This well known photo—and perhaps one of the oldest examples of a bonifide spirit photo—was taken in the Combermere Abbey Library in 1891 by Sybell Corbet. The exposure length was approximately one hour, and the figure of a man appears to be sitting in the armchair located in the foreground (it’s difficult to make out, but a head and arm can just be made out sitting in the chair). At the time this photograph was being taken, Lord Combermere (a top British cavalry commander) was being buried four miles away and the house was said to have been locked and empty at the time. Additionally, those who knew Lord Combermere claim the figure looks exactly like the man, so we have to wonder if the old gentleman wasn’t simply just visiting his old “haunt” one last time.

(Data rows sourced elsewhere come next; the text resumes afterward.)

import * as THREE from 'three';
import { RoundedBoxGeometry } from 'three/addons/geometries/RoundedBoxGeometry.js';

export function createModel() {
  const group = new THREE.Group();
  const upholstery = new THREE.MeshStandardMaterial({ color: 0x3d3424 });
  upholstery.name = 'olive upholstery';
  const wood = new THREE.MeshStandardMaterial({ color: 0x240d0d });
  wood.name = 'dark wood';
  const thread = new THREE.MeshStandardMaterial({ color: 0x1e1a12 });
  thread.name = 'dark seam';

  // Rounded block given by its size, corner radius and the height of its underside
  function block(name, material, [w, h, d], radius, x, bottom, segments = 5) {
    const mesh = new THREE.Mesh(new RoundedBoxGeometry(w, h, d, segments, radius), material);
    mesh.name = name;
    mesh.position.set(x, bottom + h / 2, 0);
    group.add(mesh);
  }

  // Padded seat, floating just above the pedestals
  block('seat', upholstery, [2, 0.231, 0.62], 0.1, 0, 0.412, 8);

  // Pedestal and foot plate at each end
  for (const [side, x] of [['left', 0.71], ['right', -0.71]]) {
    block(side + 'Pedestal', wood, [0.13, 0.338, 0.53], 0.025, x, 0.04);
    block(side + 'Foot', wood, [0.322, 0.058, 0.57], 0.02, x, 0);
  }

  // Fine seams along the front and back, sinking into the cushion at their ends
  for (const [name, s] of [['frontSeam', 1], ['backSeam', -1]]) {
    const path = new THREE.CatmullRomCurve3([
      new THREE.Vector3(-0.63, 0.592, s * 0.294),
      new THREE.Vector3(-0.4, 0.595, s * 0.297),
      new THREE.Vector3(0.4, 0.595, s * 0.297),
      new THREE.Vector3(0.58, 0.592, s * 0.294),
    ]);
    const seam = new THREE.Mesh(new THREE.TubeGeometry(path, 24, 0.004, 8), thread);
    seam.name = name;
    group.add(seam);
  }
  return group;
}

When visiting her mother’s grave in 1959, Mrs. Mabel Chinnery decided to finish off the roll of film by taking a picture of her husband seated in the car. When the roll was developed, a female figure appeared, sitting in the back seat. Mrs. Chinnery and several family members insist that the female figure is that of her mother, who appears to have taken her customary place in the back seat and is patiently waiting to be driven home. A photographic expert examined the print and declared it to be neither a reflection nor a double exposure. Notice that “mom” appears to be a pretty solid ghost, with no hint of transparency or light from the rear windows shining through her. Even her glasses appear to reflect light!
Perhaps the most famous of all ghost photos, this highly controversial shot was taken in1936 by photographers sent by the London magazine Country Living to take some interior shots of Raynham Hall in Norfolk, England. What’s also interesting about this shot is that in contrast to most photos in which the figure is not seen until after the film is developed, the spectral figure of a woman descending the stairway was seen seconds before the gshutter was snapped. The negatives on this photo have been scrutinized by literally hundreds of experts (and no small number of skeptics) who can find no evidence of it being either a hoax or a double exposure. Still considered by many to be the best “capture” ever taken.

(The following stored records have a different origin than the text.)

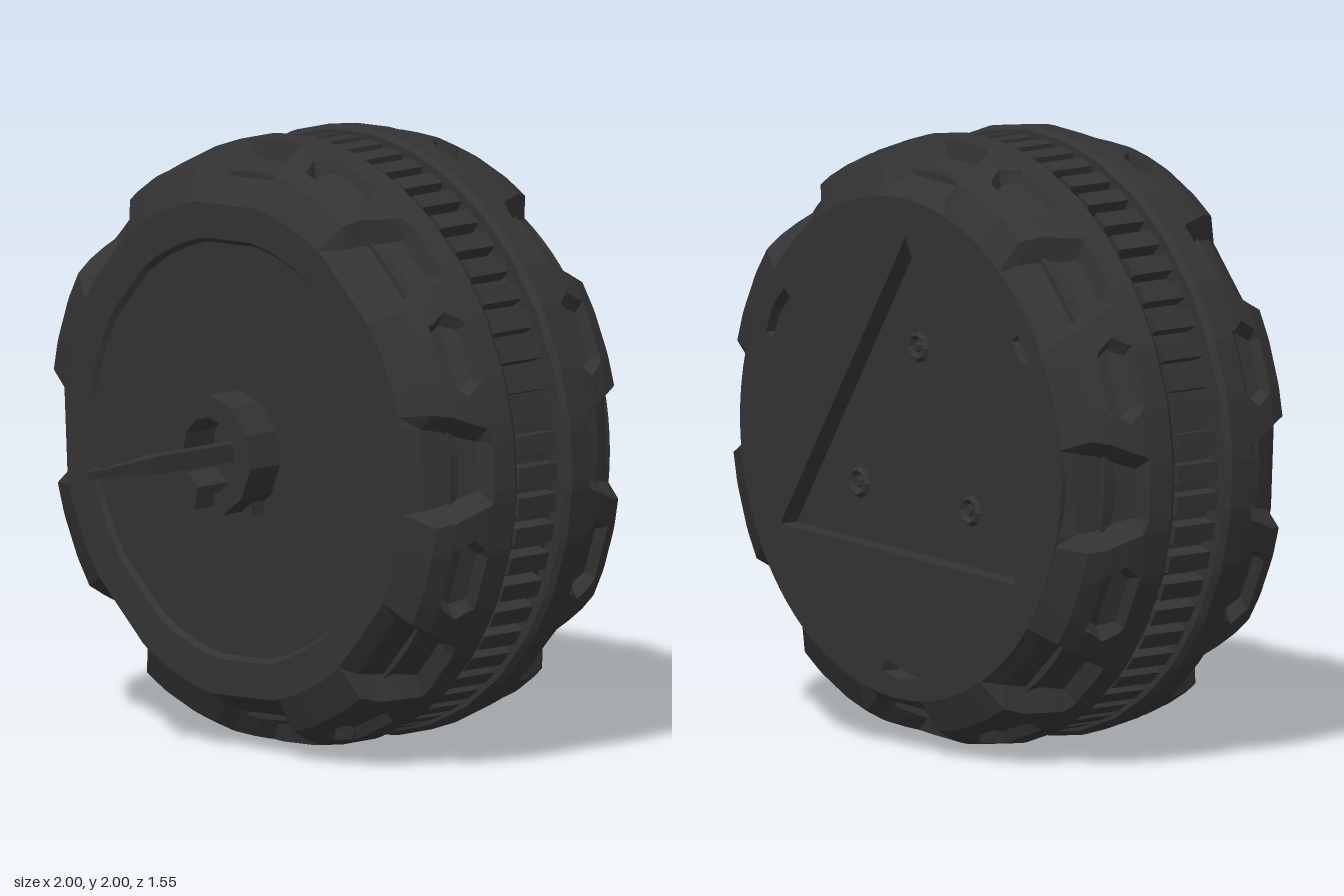
import * as THREE from 'three';

const rubber = new THREE.MeshStandardMaterial({ color: 0x333333, flatShading: true });
rubber.name = 'darkRubber';
const RAD = Math.PI / 180;
const LUGS = 8, PHASE = 3;

function add(parent, geometry, name, x = 0, y = 0, z = 0) {
  const mesh = new THREE.Mesh(geometry, rubber);
  mesh.name = name;
  mesh.position.set(x, y, z);
  parent.add(mesh);
  return mesh;
}

// Drum lying along z between two depths
function drum(r, z0, z1, sides = 64) {
  return new THREE.CylinderGeometry(r, r, Math.abs(z1 - z0), sides)
    .rotateX(Math.PI / 2).translate(0, 0, (z0 + z1) / 2);
}

// Tread half: each row is a ring at depth d from the outer face.
// w = half angle of the shoulder notch, n = notch depth, p = pocket depth
const treadRows = [
  { d: 0.00, r: 0.82, w: 10, n: 0.0, p: 0, h: 4 },
  { d: 0.05, r: 0.93, w: 9, n: 0.07, p: 0, h: 4 },
  { d: 0.11, r: 0.96, w: 8, n: 0.08, p: 0, h: 5 },
  { d: 0.125, r: 0.965, w: 7.5, n: 0.08, p: 0.045, h: 5 },
  { d: 0.18, r: 0.98, w: 6, n: 0.07, p: 0.05, h: 7 },
  { d: 0.225, r: 0.99, w: 5, n: 0.06, p: 0.035, h: 5 },
  { d: 0.24, r: 0.992, w: 4.5, n: 0.0, p: 0, h: 5 },
  { d: 0.325, r: 1.0, w: 4.5, n: 0, p: 0, h: 5 },
  { d: 0.345, r: 0.985, w: 4.5, n: 0, p: 0, h: 5 },
  { d: 0.345, r: 0.86, w: 4.5, n: 0, p: 0, h: 5 },
];

function treadHalf(zOuter, dir, extraRows) {
  const rows = [...extraRows, ...treadRows];
  const pos = [], idx = [];
  const step = 360 / LUGS;
  for (const { d, r, w, n, p, h } of rows) {
    const mid = step / 2;
    const columns = [
      [-w - 2.5, 0], [-w, n], [w, n], [w + 2.5, 0],
      [mid - h - 1.5, 0], [mid - h, p], [mid + h, p], [mid + h + 1.5, 0],
    ];
    for (let k = 0; k < LUGS; k++) {
      for (const [deg, cut] of columns) {
        const a = (PHASE + k * step + deg) * RAD;
        pos.push((r - cut) * Math.cos(a), (r - cut) * Math.sin(a), zOuter - dir * d);
      }
    }
  }
  const cols = LUGS * 8;
  for (let i = 0; i < rows.length - 1; i++) {
    for (let j = 0; j < cols; j++) {
      const a = i * cols + j, b = i * cols + (j + 1) % cols;
      const c = a + cols, e = b + cols;
      if (dir > 0) idx.push(a, c, b, b, c, e);
      else idx.push(a, b, c, b, e, c);
    }
  }
  const g = new THREE.BufferGeometry();
  g.setAttribute('position', new THREE.Float32BufferAttribute(pos, 3));
  g.setIndex(idx);
  const flat = g.toNonIndexed();
  flat.computeVertexNormals();
  return flat;
}

function polar(r, deg) {
  return new THREE.Vector2(r * Math.cos(deg * RAD), r * Math.sin(deg * RAD));
}

// Back cover with a triangular recess and three slots
function backCover(depth) {
  const shape = new THREE.Shape();
  shape.absarc(0, 0, 0.825, 0, Math.PI * 2, false);
  const triangle = [92, 212, 332].map((a) => polar(0.7, a)).reverse();
  shape.holes.push(new THREE.Path(triangle));
  for (const mid of [30, 150, 270]) {
    const slot = [polar(0.71, mid - 7), polar(0.75, mid - 7), polar(0.76, mid),
      polar(0.75, mid + 7), polar(0.71, mid + 7), polar(0.72, mid)];
    shape.holes.push(new THREE.Path(slot));
  }
  return new THREE.ExtrudeGeometry(shape, { depth, bevelEnabled: false, curveSegments: 48 });
}

// Faceted collar, open at the bottom
function hubCollar() {
  const pts = [];
  for (let i = 0; i <= 10; i++) pts.push(polar(0.2, -70 + i * 32));
  for (let i = 10; i >= 0; i--) pts.push(polar(0.125, -65 + i * 31));
  return new THREE.ExtrudeGeometry(new THREE.Shape(pts), { depth: 0.14, bevelEnabled: false });
}

export function createModel() {
  const model = new THREE.Group();
  model.name = 'wheelOnAxle';
  const wheel = new THREE.Group();
  wheel.name = 'wheel';
  wheel.position.y = 1;
  model.add(wheel);

  // Tyre halves; the front one steps down to a shallow recessed disc
  const plain = { w: 9, n: 0, p: 0, h: 4 };
  add(wheel, treadHalf(0.13, 1, [
    { d: 0.022, r: 0.685, ...plain }, { d: 0.005, r: 0.70, ...plain },
  ]), 'frontTread');
  add(wheel, treadHalf(-0.77, -1, []), 'rearTread');

  // Core, front disc and the ribbed middle band
  add(wheel, drum(0.7, -0.70, 0.108), 'frontDisc');
  add(wheel, drum(0.9, -0.65, 0.0), 'core');
  add(wheel, drum(0.925, -0.425, -0.235), 'middleBand');
  const ribs = new THREE.Group();
  ribs.name = 'ribs';
  wheel.add(ribs);
  const ribGeometry = new THREE.BoxGeometry(0.075, 0.062, 0.165);
  for (let i = 0; i < 60; i++) {
    const a = i * 6 * RAD;
    const rib = add(ribs, ribGeometry, 'rib', 0.938 * Math.cos(a), 0.938 * Math.sin(a), -0.318);
    rib.rotation.z = a;
  }

  // Back cover and the bolts on the floor of its recess
  add(wheel, backCover(0.07), 'backCover', 0, 0, -0.77);
  add(wheel, drum(0.8, -0.70, -0.66), 'recessFloor');
  for (const a of [92, 212, 332]) {
    const p = polar(0.33, a);
    add(wheel, new THREE.TorusGeometry(0.04, 0.014, 4, 8), 'boltRing', p.x, p.y, -0.702);
    add(wheel, drum(0.016, -0.715, -0.69, 6), 'boltCore', p.x, p.y, 0);
  }

  // Hub collar with its foot plate
  add(wheel, hubCollar(), 'hubCollar', 0, 0, 0.1);
  add(wheel, new THREE.BoxGeometry(0.24, 0.05, 0.06), 'hubFoot', 0, -0.17, 0.13);
  add(wheel, new THREE.BoxGeometry(0.06, 0.06, 0.13), 'hubKey', 0, 0.16, 0.17);

  // Square tapered axle
  const axle = new THREE.Group();
  axle.name = 'axle';
  wheel.add(axle);
  const bar = (r0, r1, z0, z1, squash) => new THREE.CylinderGeometry(r1, r0, z1 - z0, 4)
    .rotateY(Math.PI / 4).rotateX(Math.PI / 2).scale(squash, 1, 1).translate(0, 0, (z0 + z1) / 2);
  add(axle, bar(0.042, 0.042, 0.1, 0.48, 0.75), 'axleBase');
  add(axle, bar(0.042, 0.018, 0.48, 0.7, 0.75), 'axleTaper');
  add(axle, bar(0.018, 0.018, 0.7, 0.78, 0.9), 'axleTip');
  return model;
}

J. (Jeff) Allan Danelek, a resident of Lakewood, Colorado, has been a Fortean writer on a number of paranormal subjects since 2002. To see more spirit photos or to read articles on a range of curious subjects, visit Jeff’s website at www.ourcuriousworld.com